## Exercise
Please repeat the lines below exactly. Begin with the line containing "finish(ob, bevel=0.014, cutter=hole)" and go on through the line containing "0.332), 0.208, 0.18)".
(Source material Opens)
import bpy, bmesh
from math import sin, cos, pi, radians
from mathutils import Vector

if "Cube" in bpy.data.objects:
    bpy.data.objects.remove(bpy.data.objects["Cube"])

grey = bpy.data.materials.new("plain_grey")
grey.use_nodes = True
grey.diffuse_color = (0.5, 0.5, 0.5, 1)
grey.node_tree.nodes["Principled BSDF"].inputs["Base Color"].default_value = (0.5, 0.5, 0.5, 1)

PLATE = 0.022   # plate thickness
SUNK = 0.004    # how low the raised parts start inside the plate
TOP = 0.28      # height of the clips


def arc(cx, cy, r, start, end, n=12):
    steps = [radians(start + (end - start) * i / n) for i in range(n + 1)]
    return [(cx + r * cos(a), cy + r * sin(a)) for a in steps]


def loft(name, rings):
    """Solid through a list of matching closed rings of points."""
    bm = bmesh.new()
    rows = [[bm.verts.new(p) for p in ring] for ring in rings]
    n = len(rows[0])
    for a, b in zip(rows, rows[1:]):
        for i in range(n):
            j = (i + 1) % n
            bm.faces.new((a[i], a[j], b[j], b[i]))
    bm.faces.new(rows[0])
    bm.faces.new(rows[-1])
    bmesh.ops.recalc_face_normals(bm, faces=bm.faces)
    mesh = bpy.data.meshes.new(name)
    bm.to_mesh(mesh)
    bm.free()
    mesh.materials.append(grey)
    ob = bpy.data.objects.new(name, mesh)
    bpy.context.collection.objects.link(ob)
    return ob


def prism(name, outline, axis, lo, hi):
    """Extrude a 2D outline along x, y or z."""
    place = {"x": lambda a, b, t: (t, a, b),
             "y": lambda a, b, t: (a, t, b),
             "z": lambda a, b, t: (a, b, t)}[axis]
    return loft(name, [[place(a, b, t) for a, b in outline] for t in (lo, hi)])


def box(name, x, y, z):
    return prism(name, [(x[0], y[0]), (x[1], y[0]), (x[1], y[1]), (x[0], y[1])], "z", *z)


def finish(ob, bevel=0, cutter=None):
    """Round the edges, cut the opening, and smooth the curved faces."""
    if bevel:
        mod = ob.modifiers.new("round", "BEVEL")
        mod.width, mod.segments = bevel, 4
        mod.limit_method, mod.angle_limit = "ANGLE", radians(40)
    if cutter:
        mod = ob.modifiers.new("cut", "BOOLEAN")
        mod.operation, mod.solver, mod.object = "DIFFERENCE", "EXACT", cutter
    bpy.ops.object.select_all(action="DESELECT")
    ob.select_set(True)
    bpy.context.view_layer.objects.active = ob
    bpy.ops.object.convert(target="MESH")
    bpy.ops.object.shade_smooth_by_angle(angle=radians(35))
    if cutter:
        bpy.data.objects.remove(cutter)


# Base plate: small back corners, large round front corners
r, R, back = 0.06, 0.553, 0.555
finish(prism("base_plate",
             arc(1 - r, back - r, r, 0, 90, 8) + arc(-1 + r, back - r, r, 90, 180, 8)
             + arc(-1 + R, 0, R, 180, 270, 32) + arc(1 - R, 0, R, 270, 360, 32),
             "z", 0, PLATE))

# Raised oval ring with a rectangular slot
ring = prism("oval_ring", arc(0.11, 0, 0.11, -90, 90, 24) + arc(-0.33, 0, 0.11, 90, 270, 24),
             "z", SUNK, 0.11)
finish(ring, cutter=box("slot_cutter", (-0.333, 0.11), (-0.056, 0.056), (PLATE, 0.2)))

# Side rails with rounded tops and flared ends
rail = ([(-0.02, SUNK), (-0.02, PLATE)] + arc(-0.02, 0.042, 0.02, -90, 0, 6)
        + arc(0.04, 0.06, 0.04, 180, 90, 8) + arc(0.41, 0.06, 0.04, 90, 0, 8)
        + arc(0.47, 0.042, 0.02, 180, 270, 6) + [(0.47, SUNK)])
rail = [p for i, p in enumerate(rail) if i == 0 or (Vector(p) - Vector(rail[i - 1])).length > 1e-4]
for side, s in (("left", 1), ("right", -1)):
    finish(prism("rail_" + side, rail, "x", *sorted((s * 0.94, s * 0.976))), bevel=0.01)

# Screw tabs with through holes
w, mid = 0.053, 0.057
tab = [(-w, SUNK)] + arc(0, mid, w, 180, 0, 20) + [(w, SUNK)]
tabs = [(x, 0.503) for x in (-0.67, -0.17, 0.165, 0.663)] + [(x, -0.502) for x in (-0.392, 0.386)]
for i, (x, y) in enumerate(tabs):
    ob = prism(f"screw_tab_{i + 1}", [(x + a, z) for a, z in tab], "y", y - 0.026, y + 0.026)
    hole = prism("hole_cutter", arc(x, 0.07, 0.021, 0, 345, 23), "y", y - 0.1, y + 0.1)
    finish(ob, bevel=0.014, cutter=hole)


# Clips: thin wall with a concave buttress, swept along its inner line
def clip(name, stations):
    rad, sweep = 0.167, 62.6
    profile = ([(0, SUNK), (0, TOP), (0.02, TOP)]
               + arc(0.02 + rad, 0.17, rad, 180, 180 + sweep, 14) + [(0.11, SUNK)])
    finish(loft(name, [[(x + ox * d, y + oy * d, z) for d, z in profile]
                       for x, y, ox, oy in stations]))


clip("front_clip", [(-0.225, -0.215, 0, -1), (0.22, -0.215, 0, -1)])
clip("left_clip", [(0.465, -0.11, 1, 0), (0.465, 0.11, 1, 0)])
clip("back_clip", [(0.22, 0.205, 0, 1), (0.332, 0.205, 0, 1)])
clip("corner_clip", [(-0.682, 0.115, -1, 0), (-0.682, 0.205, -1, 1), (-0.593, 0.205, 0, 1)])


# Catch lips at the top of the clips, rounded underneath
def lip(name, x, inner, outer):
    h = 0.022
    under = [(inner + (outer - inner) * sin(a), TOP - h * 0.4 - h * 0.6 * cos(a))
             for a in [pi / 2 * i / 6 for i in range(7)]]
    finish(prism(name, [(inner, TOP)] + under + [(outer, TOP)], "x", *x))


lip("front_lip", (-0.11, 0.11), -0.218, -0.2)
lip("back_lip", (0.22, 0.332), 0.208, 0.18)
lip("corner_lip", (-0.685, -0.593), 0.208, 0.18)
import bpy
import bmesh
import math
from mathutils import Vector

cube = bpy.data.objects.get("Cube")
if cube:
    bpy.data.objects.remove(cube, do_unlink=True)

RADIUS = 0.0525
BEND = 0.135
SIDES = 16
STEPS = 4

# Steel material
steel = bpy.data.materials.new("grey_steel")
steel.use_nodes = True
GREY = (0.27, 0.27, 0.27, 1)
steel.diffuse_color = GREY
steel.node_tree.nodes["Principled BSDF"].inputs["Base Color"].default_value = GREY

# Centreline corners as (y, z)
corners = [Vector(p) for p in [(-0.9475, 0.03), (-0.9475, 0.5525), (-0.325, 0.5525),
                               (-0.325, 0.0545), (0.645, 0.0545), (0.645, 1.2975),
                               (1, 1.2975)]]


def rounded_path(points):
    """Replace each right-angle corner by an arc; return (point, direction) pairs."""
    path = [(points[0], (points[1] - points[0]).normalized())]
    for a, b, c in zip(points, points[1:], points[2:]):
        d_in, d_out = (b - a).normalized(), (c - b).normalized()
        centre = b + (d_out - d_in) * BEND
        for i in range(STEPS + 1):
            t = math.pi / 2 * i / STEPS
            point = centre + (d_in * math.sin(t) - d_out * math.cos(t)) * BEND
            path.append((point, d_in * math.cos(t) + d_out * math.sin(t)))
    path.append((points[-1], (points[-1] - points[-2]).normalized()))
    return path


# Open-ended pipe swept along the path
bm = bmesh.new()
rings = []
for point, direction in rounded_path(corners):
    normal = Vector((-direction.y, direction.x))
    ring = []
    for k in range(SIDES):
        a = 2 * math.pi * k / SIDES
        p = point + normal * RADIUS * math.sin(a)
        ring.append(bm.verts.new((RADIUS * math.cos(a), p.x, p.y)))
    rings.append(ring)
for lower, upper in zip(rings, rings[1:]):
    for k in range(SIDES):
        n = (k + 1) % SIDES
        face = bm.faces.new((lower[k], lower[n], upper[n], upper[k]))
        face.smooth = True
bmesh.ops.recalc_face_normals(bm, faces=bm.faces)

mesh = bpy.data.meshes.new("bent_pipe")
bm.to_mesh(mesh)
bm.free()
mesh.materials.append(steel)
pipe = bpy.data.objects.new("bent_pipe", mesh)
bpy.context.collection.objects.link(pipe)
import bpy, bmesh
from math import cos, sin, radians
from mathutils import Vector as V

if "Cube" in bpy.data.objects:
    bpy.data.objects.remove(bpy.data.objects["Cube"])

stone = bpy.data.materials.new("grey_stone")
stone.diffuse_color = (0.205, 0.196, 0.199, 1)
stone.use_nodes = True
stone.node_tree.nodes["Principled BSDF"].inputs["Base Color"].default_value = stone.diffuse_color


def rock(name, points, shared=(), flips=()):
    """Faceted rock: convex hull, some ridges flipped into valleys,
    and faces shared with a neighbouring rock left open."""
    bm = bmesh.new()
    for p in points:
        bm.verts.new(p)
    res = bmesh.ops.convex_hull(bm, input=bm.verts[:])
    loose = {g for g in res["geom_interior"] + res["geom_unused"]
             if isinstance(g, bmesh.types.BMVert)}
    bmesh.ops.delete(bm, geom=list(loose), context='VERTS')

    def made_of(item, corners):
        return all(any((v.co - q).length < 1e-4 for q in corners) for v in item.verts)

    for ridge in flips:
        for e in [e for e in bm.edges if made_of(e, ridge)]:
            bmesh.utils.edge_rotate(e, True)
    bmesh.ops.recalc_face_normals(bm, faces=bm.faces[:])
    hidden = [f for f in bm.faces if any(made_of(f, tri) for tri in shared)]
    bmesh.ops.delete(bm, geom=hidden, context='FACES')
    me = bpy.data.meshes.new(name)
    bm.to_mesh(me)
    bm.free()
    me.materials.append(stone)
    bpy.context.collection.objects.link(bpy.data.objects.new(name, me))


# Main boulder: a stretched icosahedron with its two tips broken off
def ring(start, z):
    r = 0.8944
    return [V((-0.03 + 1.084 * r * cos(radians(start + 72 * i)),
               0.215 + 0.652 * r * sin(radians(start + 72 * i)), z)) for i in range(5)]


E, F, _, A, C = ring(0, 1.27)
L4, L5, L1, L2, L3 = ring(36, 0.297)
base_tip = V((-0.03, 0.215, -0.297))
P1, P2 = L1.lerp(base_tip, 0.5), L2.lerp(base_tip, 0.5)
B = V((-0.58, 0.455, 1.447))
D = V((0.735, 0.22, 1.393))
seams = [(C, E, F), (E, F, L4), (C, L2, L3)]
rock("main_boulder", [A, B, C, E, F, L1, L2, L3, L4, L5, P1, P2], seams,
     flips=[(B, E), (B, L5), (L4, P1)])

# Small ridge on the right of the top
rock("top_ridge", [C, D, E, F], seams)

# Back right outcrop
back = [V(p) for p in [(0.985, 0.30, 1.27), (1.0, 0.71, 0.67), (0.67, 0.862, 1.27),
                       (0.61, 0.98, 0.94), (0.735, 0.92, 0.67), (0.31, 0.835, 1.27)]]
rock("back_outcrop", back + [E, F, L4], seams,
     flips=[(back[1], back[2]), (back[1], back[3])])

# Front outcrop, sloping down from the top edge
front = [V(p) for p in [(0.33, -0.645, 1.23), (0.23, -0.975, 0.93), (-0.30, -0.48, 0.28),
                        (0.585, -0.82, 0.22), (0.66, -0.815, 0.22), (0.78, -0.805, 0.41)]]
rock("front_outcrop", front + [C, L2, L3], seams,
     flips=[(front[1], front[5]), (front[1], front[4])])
(Source material Closes)
## Response area
    finish(ob, bevel=0.014, cutter=hole)


# Clips: thin wall with a concave buttress, swept along its inner line
def clip(name, stations):
    rad, sweep = 0.167, 62.6
    profile = ([(0, SUNK), (0, TOP), (0.02, TOP)]
               + arc(0.02 + rad, 0.17, rad, 180, 180 + sweep, 14) + [(0.11, SUNK)])
    finish(loft(name, [[(x + ox * d, y + oy * d, z) for d, z in profile]
                       for x, y, ox, oy in stations]))


clip("front_clip", [(-0.225, -0.215, 0, -1), (0.22, -0.215, 0, -1)])
clip("left_clip", [(0.465, -0.11, 1, 0), (0.465, 0.11, 1, 0)])
clip("back_clip", [(0.22, 0.205, 0, 1), (0.332, 0.205, 0, 1)])
clip("corner_clip", [(-0.682, 0.115, -1, 0), (-0.682, 0.205, -1, 1), (-0.593, 0.205, 0, 1)])


# Catch lips at the top of the clips, rounded underneath
def lip(name, x, inner, outer):
    h = 0.022
    under = [(inner + (outer - inner) * sin(a), TOP - h * 0.4 - h * 0.6 * cos(a))
             for a in [pi / 2 * i / 6 for i in range(7)]]
    finish(prism(name, [(inner, TOP)] + under + [(outer, TOP)], "x", *x))


lip("front_lip", (-0.11, 0.11), -0.218, -0.2)
lip("back_lip", (0.22, 0.332), 0.208, 0.18)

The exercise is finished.